ACTION ITEM: Please quote exactly the lines below from the line containing "array.use_constant_offset = True" to the line containing "array.constant_offset_displace = offset", both lines included, and nothing else.
──────────────────────────────
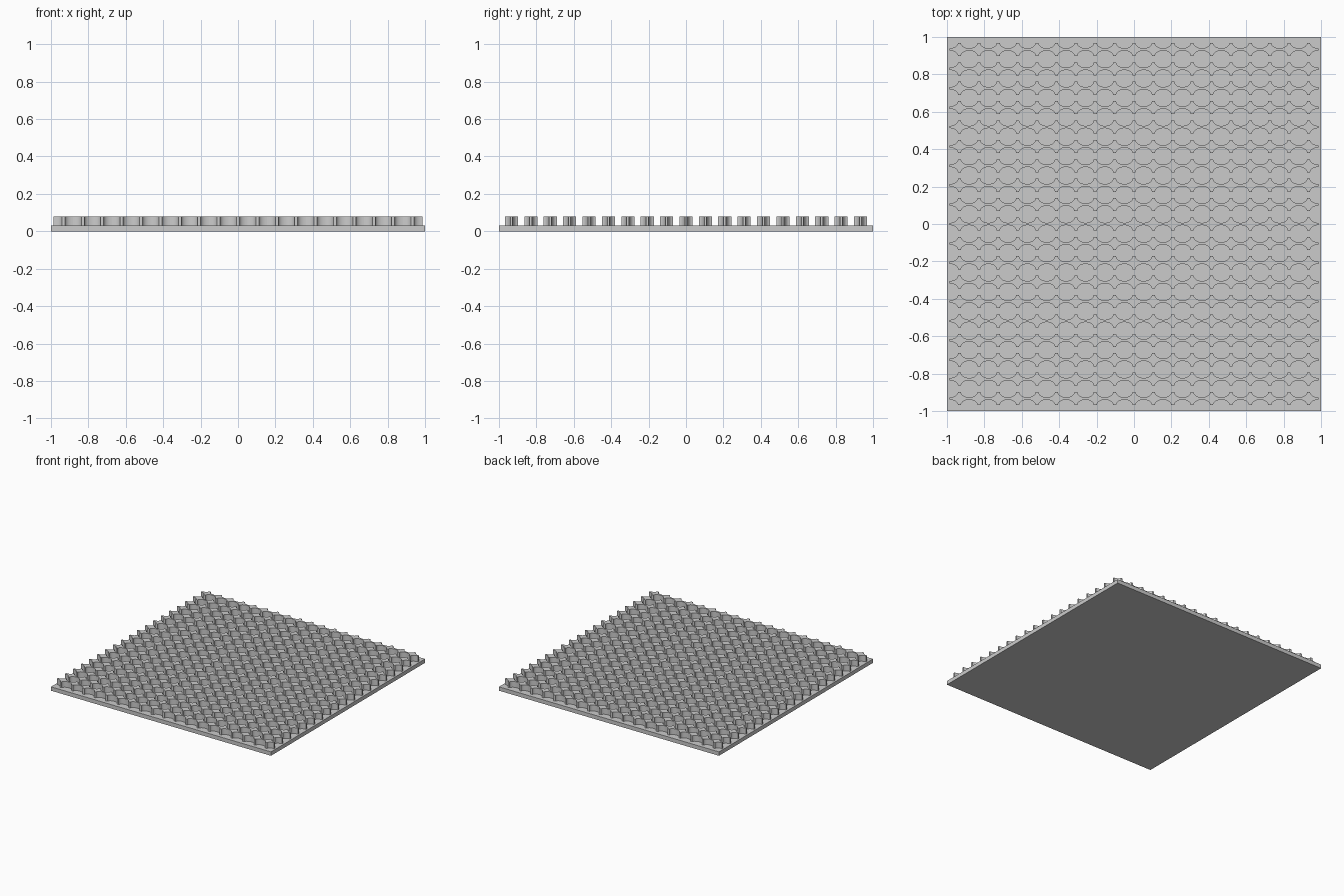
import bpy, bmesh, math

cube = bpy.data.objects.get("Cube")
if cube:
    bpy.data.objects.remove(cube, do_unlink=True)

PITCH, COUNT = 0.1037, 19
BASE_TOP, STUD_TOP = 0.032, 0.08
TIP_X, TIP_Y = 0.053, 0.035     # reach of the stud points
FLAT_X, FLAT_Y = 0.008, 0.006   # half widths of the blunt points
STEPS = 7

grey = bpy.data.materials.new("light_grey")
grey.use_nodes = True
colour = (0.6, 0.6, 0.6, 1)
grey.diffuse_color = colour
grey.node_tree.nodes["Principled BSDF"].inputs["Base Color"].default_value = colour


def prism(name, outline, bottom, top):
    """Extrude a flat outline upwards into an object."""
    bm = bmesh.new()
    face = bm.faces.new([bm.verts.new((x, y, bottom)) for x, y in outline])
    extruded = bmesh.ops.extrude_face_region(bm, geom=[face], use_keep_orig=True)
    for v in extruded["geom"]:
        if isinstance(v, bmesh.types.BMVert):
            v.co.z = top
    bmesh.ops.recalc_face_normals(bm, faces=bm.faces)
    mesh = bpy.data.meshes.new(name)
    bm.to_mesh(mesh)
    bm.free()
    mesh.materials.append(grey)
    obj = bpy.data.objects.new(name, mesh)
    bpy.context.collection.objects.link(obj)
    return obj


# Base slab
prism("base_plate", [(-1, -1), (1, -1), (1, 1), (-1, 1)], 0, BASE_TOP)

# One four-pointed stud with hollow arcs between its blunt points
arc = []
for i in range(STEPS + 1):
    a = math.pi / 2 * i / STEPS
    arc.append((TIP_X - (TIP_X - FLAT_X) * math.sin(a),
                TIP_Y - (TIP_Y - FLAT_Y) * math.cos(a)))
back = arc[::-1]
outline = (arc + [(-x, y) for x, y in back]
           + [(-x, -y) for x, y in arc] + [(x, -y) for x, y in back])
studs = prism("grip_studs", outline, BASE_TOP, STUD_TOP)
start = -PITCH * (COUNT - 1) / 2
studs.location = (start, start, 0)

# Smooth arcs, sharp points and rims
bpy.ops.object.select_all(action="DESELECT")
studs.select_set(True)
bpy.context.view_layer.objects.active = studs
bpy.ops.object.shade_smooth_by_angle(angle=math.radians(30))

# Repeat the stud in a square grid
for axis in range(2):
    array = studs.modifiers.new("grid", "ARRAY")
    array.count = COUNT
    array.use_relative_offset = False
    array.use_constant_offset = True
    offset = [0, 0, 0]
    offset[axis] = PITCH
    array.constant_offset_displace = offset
──────────────────────────────
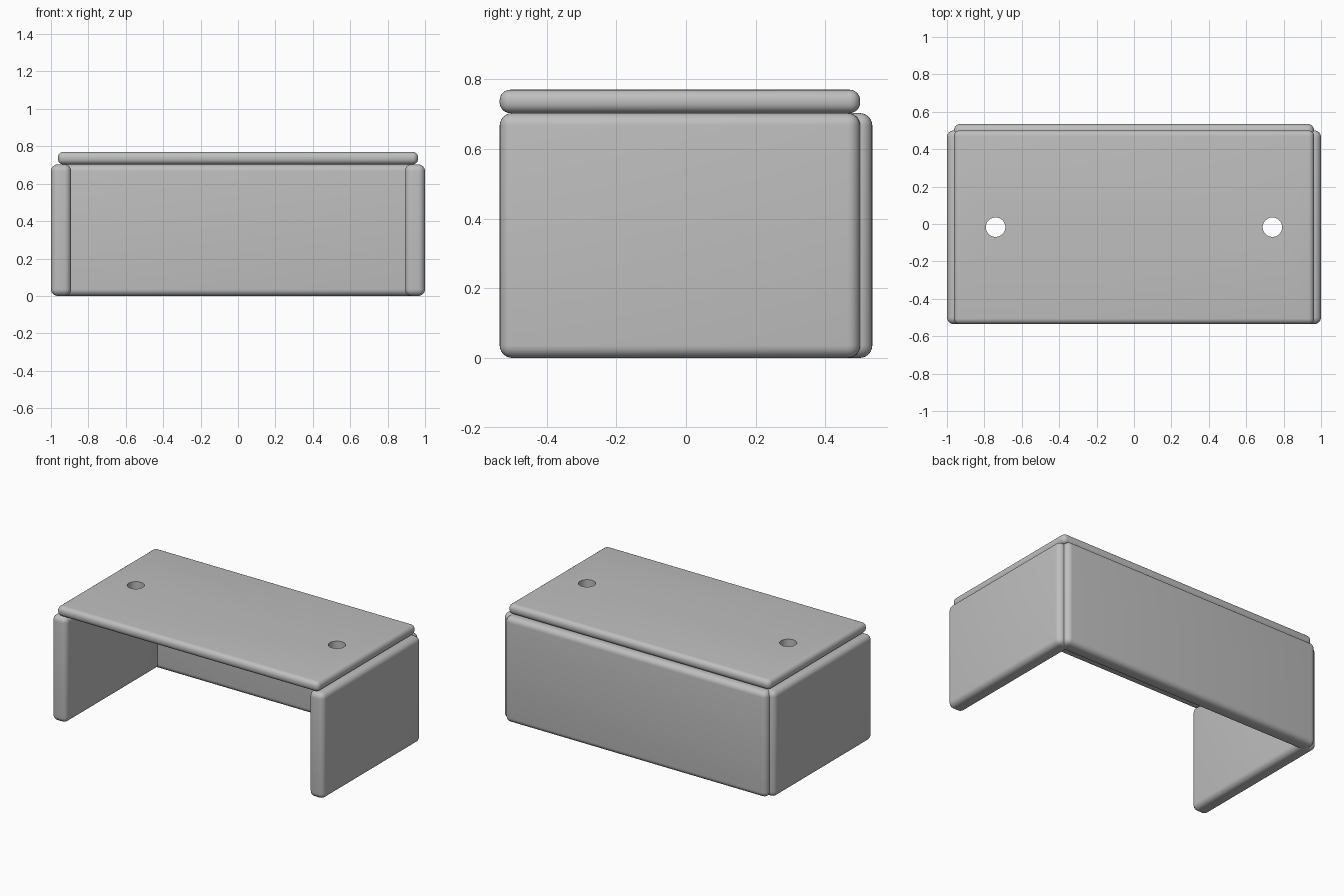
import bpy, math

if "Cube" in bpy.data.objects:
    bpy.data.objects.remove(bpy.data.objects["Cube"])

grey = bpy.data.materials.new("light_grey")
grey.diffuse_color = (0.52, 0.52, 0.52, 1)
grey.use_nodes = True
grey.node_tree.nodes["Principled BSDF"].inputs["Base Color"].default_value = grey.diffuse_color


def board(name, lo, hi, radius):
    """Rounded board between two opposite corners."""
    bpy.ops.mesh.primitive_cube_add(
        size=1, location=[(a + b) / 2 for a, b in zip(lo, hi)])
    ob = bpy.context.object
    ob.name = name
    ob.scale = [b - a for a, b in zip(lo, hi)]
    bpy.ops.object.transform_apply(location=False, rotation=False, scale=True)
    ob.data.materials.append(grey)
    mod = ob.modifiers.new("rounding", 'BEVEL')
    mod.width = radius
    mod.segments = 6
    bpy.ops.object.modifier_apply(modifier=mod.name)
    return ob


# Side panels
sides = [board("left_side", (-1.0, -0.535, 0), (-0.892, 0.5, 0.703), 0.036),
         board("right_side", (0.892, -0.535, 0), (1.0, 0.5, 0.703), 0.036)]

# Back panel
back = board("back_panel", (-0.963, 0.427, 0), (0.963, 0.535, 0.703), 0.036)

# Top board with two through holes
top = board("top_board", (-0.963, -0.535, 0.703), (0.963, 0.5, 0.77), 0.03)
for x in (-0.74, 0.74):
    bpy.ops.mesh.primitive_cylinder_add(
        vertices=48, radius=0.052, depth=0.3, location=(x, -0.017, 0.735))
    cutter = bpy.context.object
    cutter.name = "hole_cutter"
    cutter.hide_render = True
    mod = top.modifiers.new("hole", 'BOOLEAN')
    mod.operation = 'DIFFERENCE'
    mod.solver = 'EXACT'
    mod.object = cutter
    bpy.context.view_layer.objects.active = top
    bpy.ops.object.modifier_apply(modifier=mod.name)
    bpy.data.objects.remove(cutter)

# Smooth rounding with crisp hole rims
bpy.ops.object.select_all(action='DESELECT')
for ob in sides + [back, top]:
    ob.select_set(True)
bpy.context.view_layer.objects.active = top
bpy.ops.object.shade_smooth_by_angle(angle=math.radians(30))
──────────────────────────────
RESULT OF THE TASK:
    array.use_constant_offset = True
    offset = [0, 0, 0]
    offset[axis] = PITCH
    array.constant_offset_displace = offset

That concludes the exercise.